Spring at an elementary school really is a rebirth of sorts. The learning is taking off. The routines are solid. All the things you’ve nagged about for six months are happening on their own. Line up straight. Raise your hand. Listen respectfully to others when you’re working together. Talk your way through a dispute. It’s all happening! So there’s new independence as a result.
Yes, your group may work in the hall. Yes, you may borrow the iPad to film your skit. Yes, the three of you may take the measuring tapes to other rooms in the school to help you solve your math problem. Yes, we can totally write our own class Choose Your Own Adventure novel. Yes, we can stay outside with the birds and the sun and the puddles a few more minutes longer.

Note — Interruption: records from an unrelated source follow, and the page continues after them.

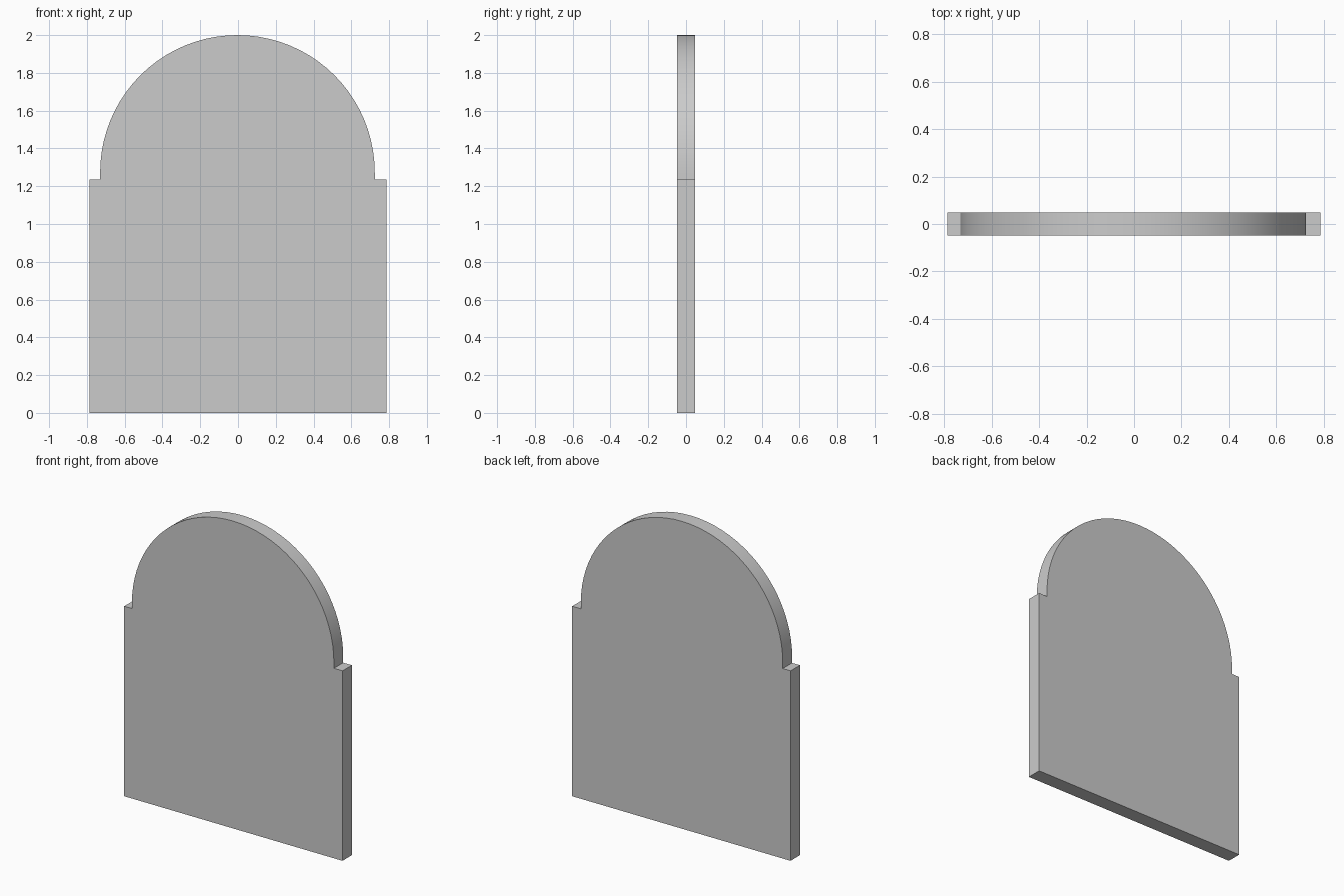
import bpy, bmesh, math

if "Cube" in bpy.data.objects:
    bpy.data.objects.remove(bpy.data.objects["Cube"])

HALF_W, SHOULDER, HALF_T = 0.786, 1.236, 0.048
R, CX = 0.727, -0.003
SPRING = 2.0 - R
SEGMENTS = 40

# outline: wide base, small shoulders, round arch
outline = [(-HALF_W, 0), (HALF_W, 0), (HALF_W, SHOULDER), (CX + R, SHOULDER)]
for i in range(SEGMENTS + 1):
    a = math.pi * i / SEGMENTS
    outline.append((CX + R * math.cos(a), SPRING + R * math.sin(a)))
outline += [(CX - R, SHOULDER), (-HALF_W, SHOULDER)]

# extrude the outline through the thickness
bm = bmesh.new()
face = bm.faces.new([bm.verts.new((x, -HALF_T, z)) for x, z in outline])
res = bmesh.ops.extrude_face_region(bm, geom=[face], use_keep_orig=True)
new_verts = [g for g in res["geom"] if isinstance(g, bmesh.types.BMVert)]
bmesh.ops.translate(bm, verts=new_verts, vec=(0, 2 * HALF_T, 0))
bmesh.ops.recalc_face_normals(bm, faces=bm.faces)

mesh = bpy.data.meshes.new("arched_panel")
bm.to_mesh(mesh)
bm.free()
panel = bpy.data.objects.new("arched_panel", mesh)
bpy.context.collection.objects.link(panel)

# smooth arch, crisp edges
bpy.context.view_layer.objects.active = panel
panel.select_set(True)
bpy.ops.object.shade_smooth_by_angle(angle=math.radians(30))
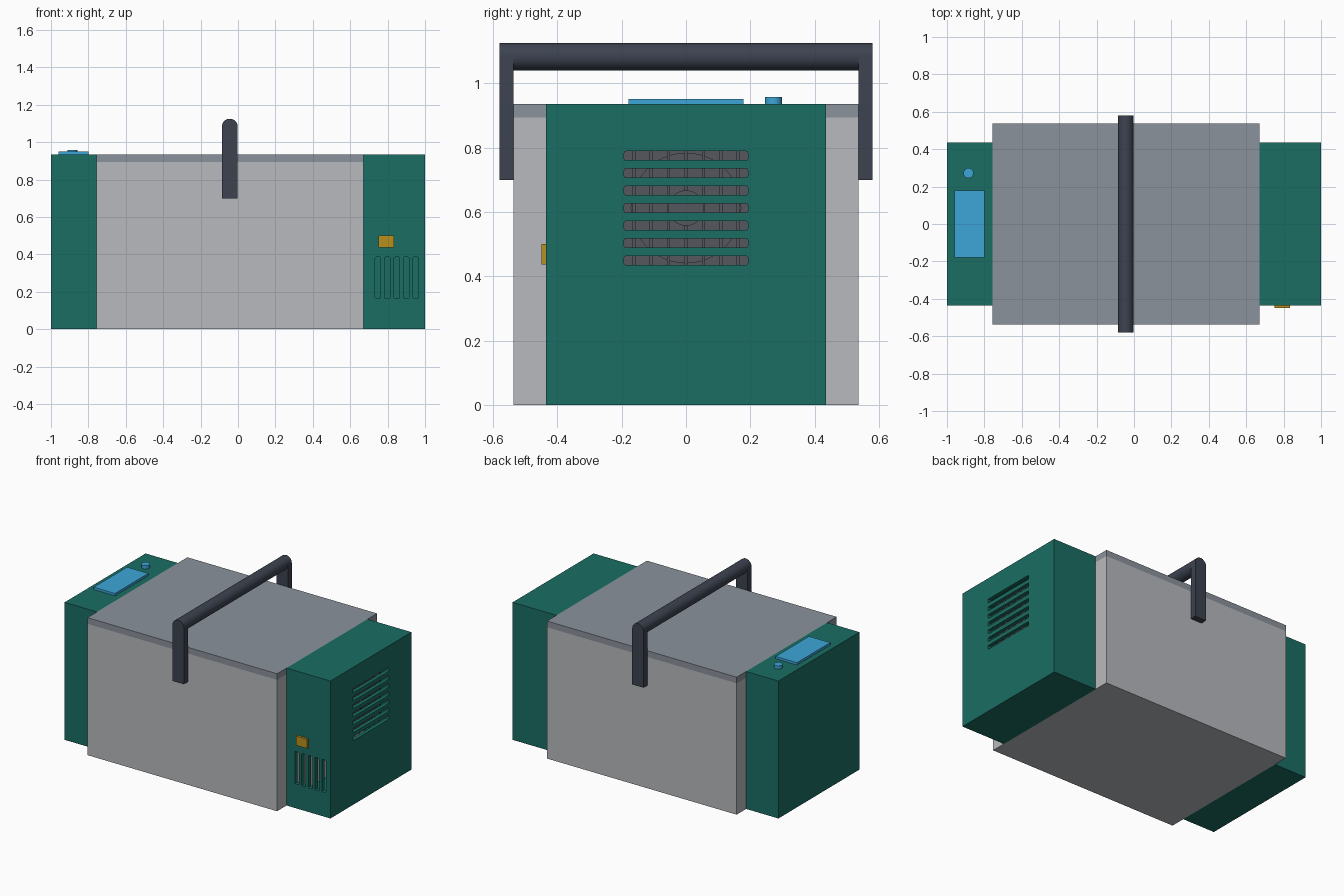
import bpy, bmesh, math
from mathutils import Matrix, Vector

if "Cube" in bpy.data.objects:
    bpy.data.objects.remove(bpy.data.objects["Cube"])


def material(name, rgb):
    m = bpy.data.materials.new(name)
    m.diffuse_color = (*rgb, 1)
    m.use_nodes = True
    m.node_tree.nodes["Principled BSDF"].inputs["Base Color"].default_value = m.diffuse_color
    return m


GREEN = material("green_plastic", (0.01, 0.155, 0.125))
BODY = material("light_grey", (0.48, 0.49, 0.51))
LID = material("mid_grey", (0.26, 0.29, 0.33))
DARK = material("dark_handle", (0.045, 0.055, 0.08))
GRILL = material("dark_metal", (0.09, 0.095, 0.11))
BLUE = material("blue_panel", (0.045, 0.38, 0.68))
YELLOW = material("yellow_switch", (0.48, 0.28, 0.013))


def add_box(bm, lo, hi):
    lo, hi = Vector(lo), Vector(hi)
    mat = Matrix.Translation((lo + hi) / 2) @ Matrix.Diagonal((*(hi - lo), 1))
    return bmesh.ops.create_cube(bm, size=1, matrix=mat)["verts"]


def finish(name, bm, mat=None):
    me = bpy.data.meshes.new(name)
    bm.to_mesh(me)
    bm.free()
    ob = bpy.data.objects.new(name, me)
    bpy.context.collection.objects.link(ob)
    if mat:
        me.materials.append(mat)
    return ob


def boxes(name, spans, mat=None, bevel=0):
    bm = bmesh.new()
    for lo, hi in spans:
        add_box(bm, lo, hi)
    if bevel:
        bmesh.ops.bevel(bm, geom=bm.edges[:], offset=bevel, segments=2,
                        profile=0.5, affect='EDGES')
    return finish(name, bm, mat)


def cylinder(name, centre, r, depth, axis, mat, segs=48):
    bm = bmesh.new()
    rot = Vector((0, 0, 1)).rotation_difference(Vector(axis)).to_matrix().to_4x4()
    bmesh.ops.create_cone(bm, cap_ends=True, segments=segs, radius1=r, radius2=r,
                          depth=depth, matrix=Matrix.Translation(centre) @ rot)
    ob = finish(name, bm, mat)
    smooth(ob)
    return ob


def activate(ob):
    bpy.ops.object.select_all(action='DESELECT')
    ob.select_set(True)
    bpy.context.view_layer.objects.active = ob


def smooth(ob):
    activate(ob)
    bpy.ops.object.shade_smooth_by_angle(angle=math.radians(35))


def cut(ob, cutter):
    cutter.hide_render = True
    mod = ob.modifiers.new("cut", 'BOOLEAN')
    mod.operation, mod.solver, mod.object = 'DIFFERENCE', 'EXACT', cutter
    activate(ob)
    bpy.ops.object.modifier_apply(modifier=mod.name)
    bpy.data.objects.remove(cutter, do_unlink=True)


# Insulated body and lid
boxes("cooler_body", [((-0.757, -0.537, 0), (0.67, 0.537, 0.893))], BODY)
boxes("lid", [((-0.757, -0.537, 0.893), (0.67, 0.537, 0.935))], LID)

# End housings
boxes("control_housing", [((-1, -0.435, 0), (-0.757, 0.435, 0.935))], GREEN)
housing = boxes("compressor_housing", [((0.67, -0.435, 0), (1, 0.435, 0.935))], GREEN)
cut(housing, boxes("cavity_cutter", [((0.6, -0.405, 0.03), (0.975, 0.405, 0.905))]))

# Vent slots: seven on the end, five on the front
end_slots = [((0.94, -0.192, z - 0.014), (1.1, 0.192, z + 0.014))
             for z in (0.449 + 0.0543 * i for i in range(7))]
front_slots = [((x - 0.015, -0.5, 0.165), (x + 0.015, -0.38, 0.385))
               for x in (0.748 + 0.0505 * i for i in range(5))]
cut(housing, boxes("vent_cutter", end_slots + front_slots, bevel=0.005))

# Fan and radiator behind the end vent
boxes("radiator_plate", [((0.90, -0.22, 0.41), (0.92, 0.22, 0.81))], GRILL)
cylinder("fan_disc", (0.93, 0, 0.612), 0.172, 0.03, (1, 0, 0), GRILL)
cylinder("fan_hub", (0.945, 0, 0.612), 0.055, 0.03, (1, 0, 0), GRILL)
boxes("radiator_fins", [((0.92, y - 0.005, 0.42), (0.953, y + 0.005, 0.80))
                        for y in (0.054 * i for i in range(-3, 4))], GRILL)

# Control panel, button and power switch
boxes("display_panel", [((-0.96, -0.179, 0.93), (-0.80, 0.179, 0.951))], BLUE)
cylinder("button", (-0.885, 0.272, 0.944), 0.027, 0.027, (0, 0, 1), BLUE, 32)
boxes("power_switch", [((0.75, -0.45, 0.437), (0.835, -0.43, 0.50))], YELLOW)

# Handle: round-topped arms and a round bar
HX, HZ, HR = -0.044, 1.0825, 0.0425
bm = bmesh.new()
pts = [(HX - HR, 0.70), (HX + HR, 0.70)]
pts += [(HX + HR * math.cos(math.pi * i / 16), HZ + HR * math.sin(math.pi * i / 16))
        for i in range(17)]
face = bm.faces.new([bm.verts.new((x, -0.58, z)) for x, z in pts])
ext = bmesh.ops.extrude_face_region(bm, geom=[face])["geom"]
bmesh.ops.translate(bm, vec=(0, 0.043, 0),
                    verts=[g for g in ext if isinstance(g, bmesh.types.BMVert)])
bmesh.ops.recalc_face_normals(bm, faces=bm.faces[:])
arms = finish("handle_arms", bm, DARK)
arms.modifiers.new("mirror", 'MIRROR').use_axis = (False, True, False)
smooth(arms)
cylinder("handle_bar", (HX, 0, HZ), HR, 1.08, (0, 1, 0), DARK, 32)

I couldn’t have imagined it would come to this. An ending at the moment of rebirth. A goodbye without saying goodbye. I was allowed into my classroom for 15 minutes today. In 15 minutes, I packed up what I could carry of the 2019-2020 school year into my beloved secondhand suitcase.
That suitcase has been with me through many adventures, and on even more journeys with its previous owner. It carries the memories in its battered frame and threadbare walls. There is a bittersweetness in its role in my journey today. My old suitcase now has its own tiny part in this world-changing historical event. More memories for sure. A new beginning, new adventures in online learning. But also, an unutterable sadness for what could have been.

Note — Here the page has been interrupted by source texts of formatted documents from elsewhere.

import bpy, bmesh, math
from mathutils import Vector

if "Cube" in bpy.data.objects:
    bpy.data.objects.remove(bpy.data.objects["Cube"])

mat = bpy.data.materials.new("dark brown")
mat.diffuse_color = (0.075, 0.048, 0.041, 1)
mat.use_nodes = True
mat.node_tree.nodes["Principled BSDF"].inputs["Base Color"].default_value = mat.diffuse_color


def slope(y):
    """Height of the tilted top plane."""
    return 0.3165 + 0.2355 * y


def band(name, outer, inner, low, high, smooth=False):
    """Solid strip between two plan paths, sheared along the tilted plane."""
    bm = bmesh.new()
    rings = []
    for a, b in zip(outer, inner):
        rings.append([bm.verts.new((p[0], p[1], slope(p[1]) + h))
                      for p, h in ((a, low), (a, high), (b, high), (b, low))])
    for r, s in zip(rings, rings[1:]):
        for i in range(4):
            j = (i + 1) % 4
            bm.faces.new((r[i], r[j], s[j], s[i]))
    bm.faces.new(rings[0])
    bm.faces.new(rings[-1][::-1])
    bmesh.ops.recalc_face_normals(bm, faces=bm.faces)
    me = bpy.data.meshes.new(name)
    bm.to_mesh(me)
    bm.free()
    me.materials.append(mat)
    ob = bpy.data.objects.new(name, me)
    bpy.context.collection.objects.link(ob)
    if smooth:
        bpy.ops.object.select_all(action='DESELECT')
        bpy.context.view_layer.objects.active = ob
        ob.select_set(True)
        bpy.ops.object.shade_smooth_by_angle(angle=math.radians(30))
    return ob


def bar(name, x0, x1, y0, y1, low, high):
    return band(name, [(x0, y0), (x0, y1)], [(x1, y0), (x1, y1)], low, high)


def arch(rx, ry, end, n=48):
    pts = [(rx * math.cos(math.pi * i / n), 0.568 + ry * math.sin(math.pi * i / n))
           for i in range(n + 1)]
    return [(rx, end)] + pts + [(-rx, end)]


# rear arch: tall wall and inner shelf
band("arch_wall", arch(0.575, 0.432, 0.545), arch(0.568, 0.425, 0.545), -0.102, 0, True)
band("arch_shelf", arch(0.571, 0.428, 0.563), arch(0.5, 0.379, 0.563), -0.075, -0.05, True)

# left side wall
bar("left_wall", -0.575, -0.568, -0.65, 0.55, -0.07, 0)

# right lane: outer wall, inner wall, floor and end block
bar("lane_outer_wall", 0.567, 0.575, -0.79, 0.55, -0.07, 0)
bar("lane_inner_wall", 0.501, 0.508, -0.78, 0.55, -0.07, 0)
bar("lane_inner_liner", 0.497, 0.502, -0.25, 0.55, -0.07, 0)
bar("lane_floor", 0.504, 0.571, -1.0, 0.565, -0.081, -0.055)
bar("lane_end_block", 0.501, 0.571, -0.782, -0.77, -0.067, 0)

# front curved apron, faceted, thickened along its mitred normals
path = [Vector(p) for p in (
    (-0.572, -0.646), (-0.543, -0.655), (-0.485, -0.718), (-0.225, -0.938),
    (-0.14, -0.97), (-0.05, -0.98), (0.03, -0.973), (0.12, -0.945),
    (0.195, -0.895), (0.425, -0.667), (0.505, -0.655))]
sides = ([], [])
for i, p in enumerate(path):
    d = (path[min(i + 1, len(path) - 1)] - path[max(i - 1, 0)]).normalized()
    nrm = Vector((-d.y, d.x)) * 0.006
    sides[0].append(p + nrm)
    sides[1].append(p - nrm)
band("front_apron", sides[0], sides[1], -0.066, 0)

I packed up my binders. Math resources. A wipe-off chart. My markers and stapler and hole punch. I don’t even know if I’ll need this stuff, but I can’t shake the feeling that I can’t be a teacher if I don’t have a hole punch. I swallowed the lump in my throat as I went from desk to desk to pack up the children’s dog-eared folders. Some desks still have little stuffed animals peeking out. Headphones dangling. Her new sparkly shoes. His calculator with its buttons all colored in with a black Sharpie. The compass whose only function is to poke holes in erasers.
We likely won’t be doing those fun birthday handshakes again this year. The sugar and water experiment we started in January is sitting forlornly on the windowsill. Our latest read aloud novel will remain unread. The bookmarks in their chapter books that they were so excited to read will stay frozen on the same page. The “how-was-your-weekend” circle talk every Monday morning where we listen and share and laugh and bond is no more. We never got to say goodbye.
But. We are all safe at home. I’ll get to stay connected with my kids online. I’m grateful that this worldwide pandemic happened in 2020 where we have so much technology available to us. I love remotely making and posting funny videos with my colleagues for the sole purpose of drawing out giggles that I won’t get to hear. I’ll admit that this challenge of teaching online is intriguing and inspiring me. Together we’ll figure out a new way of learning in this unprecedented time. It isn’t the best. But it is the best we can do.
My dear students, we’ll meet again in the world someday. Stay safe, stay well, and I’ll see you online.